After the tour rounded to an end, there had been numerous other highlights along the way. However, Memphis always seemed to shine brighter in the Spatafore’s memories. While taking bits and pieces from other bar-b-q havens, Lil’ Piggy’s adopted the Memphis style for its main focus.
Many lessons were learned along the tour, but perhaps the most important is that the really good bar-b-q would still be really good without the sauces. Bar-b-q is a method of cooking, not a style. Different pits, woods, spices, and people all put their own twist to each of these things to make their bar-b-q the best. There was one standard: no meat should ever be steamed.
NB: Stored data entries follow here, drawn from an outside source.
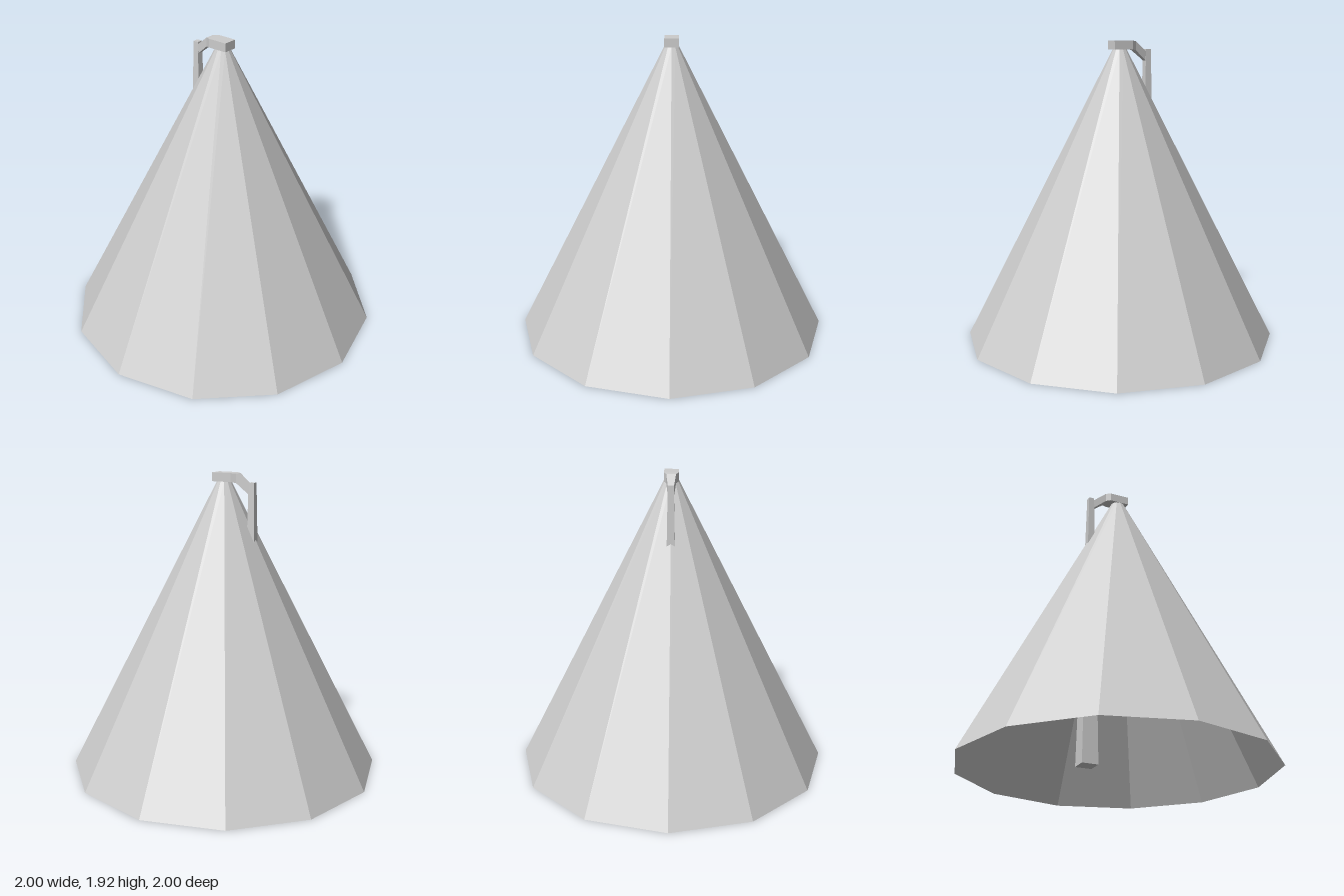
import * as THREE from 'three';

// Closed loft through rectangular sections [x, yBottom, yTop, halfDepth], ordered from -x to +x
function loftBox(sections) {
  const rings = sections.map(([x, y0, y1, d]) => [
    [x, y0, d], [x, y1, d], [x, y1, -d], [x, y0, -d],
  ]);
  const pos = [];
  const quad = (a, b, c, d) => pos.push(...a, ...b, ...c, ...a, ...c, ...d);
  for (let i = 0; i < rings.length - 1; i++) {
    const a = rings[i], b = rings[i + 1];
    for (let k = 0; k < 4; k++) {
      const n = (k + 1) % 4;
      quad(a[k], b[k], b[n], a[n]);
    }
  }
  const first = rings[0], last = rings[rings.length - 1];
  quad(first[0], first[1], first[2], first[3]);
  quad(last[3], last[2], last[1], last[0]);
  const geo = new THREE.BufferGeometry();
  geo.setAttribute('position', new THREE.Float32BufferAttribute(pos, 3));
  geo.computeVertexNormals();
  return geo;
}

export function createModel() {
  const model = new THREE.Group();
  model.name = 'streetLamp';

  const grey = new THREE.MeshStandardMaterial({
    color: 0xcccccc, flatShading: true, side: THREE.DoubleSide,
  });
  grey.name = 'grey';

  const add = (name, geometry) => {
    const mesh = new THREE.Mesh(geometry, grey);
    mesh.name = name;
    model.add(mesh);
    return mesh;
  };

  // Open twelve-sided cone of light, hanging from the lamp head
  const coneHeight = 1.87;
  add('lightCone', new THREE.CylinderGeometry(0.045, 1, coneHeight, 12, 1, true))
    .position.y = coneHeight / 2;

  // Tapered square post, standing inside the cone and piercing it near the top
  const postHeight = 1.87;
  const post = new THREE.CylinderGeometry(0.018 * Math.SQRT2, 0.053 * Math.SQRT2, postHeight, 4);
  post.rotateY(Math.PI / 4);
  add('post', post).position.set(-0.2, postHeight / 2, 0);

  // Sloping arm from the post up to the head
  add('arm', loftBox([
    [-0.19, 1.79, 1.85, 0.016],
    [-0.1, 1.865, 1.922, 0.03],
  ]));

  // Flat lamp head with a narrowed neck
  add('lampHead', loftBox([
    [-0.1, 1.865, 1.922, 0.03],
    [-0.07, 1.87, 1.925, 0.045],
    [0.06, 1.87, 1.925, 0.045],
  ]));

  return model;
}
But what exactly is Memphis style bar-b-q? The simplest rule is that Memphis, along with the Carolinas, is primarily a pork based meat, where as Texas is mostly beef, and Kansas City is a mixture of both with a lot of sauces. Along with the moist pulled pork and bar-b-q ribs, there are great compliments to the meat such as bar-b-q pork beans, slaw, and tangy sweet sauce.
“Low and slow” means the meats are smoked for hours on low temperatures for extended periods of time. Pure hickory wood is used to flavor and cook the meats. The redness in the meat is a sign of flavor penetration called the “smoke ring.”
Lil’ Piggy’s offers two styles of baby backs: wet and dry. The dry version is “dry” rubbed, then smoked low and slow, with sauce served on the side. Wet ribs are smoked the same as dry, but towards the end of the smoking process, sauce is applied, making the meat “wet”. Pulled pork is made from whole bone-in shoulders and smoked for 12 hours. Beans are made fresh daily and are smoked, along with a heaping amount of pulled pork inside them, giving them a great smokey sweet flavor you can’t find in Southern California.
Another favorite item the family brought back from Memphis is called “Bar-b-q Nachos.” Fresh tortilla chips are topped with Texas style Rotel queso dip, jalapenos, tomatoes, onions, pulled pork or chicken, and bar-b-q sauce. The heat and sweet really taste great! At Lil’ Piggy’s they call ‘em “Memphis Nachos” in honor of where the family first experienced the taste.
Be sure to stop by and also try out some other favorites including smoked chicken wings, an adaptation of a wing from outside Kansas City. These wings are never fried! Instead they are slow smoked with a dry rub and lightly sauced before serving. Or, corn fritters… a mix of the traditional southern hush puppy and corn bread. Served with fresh whipped honey butter.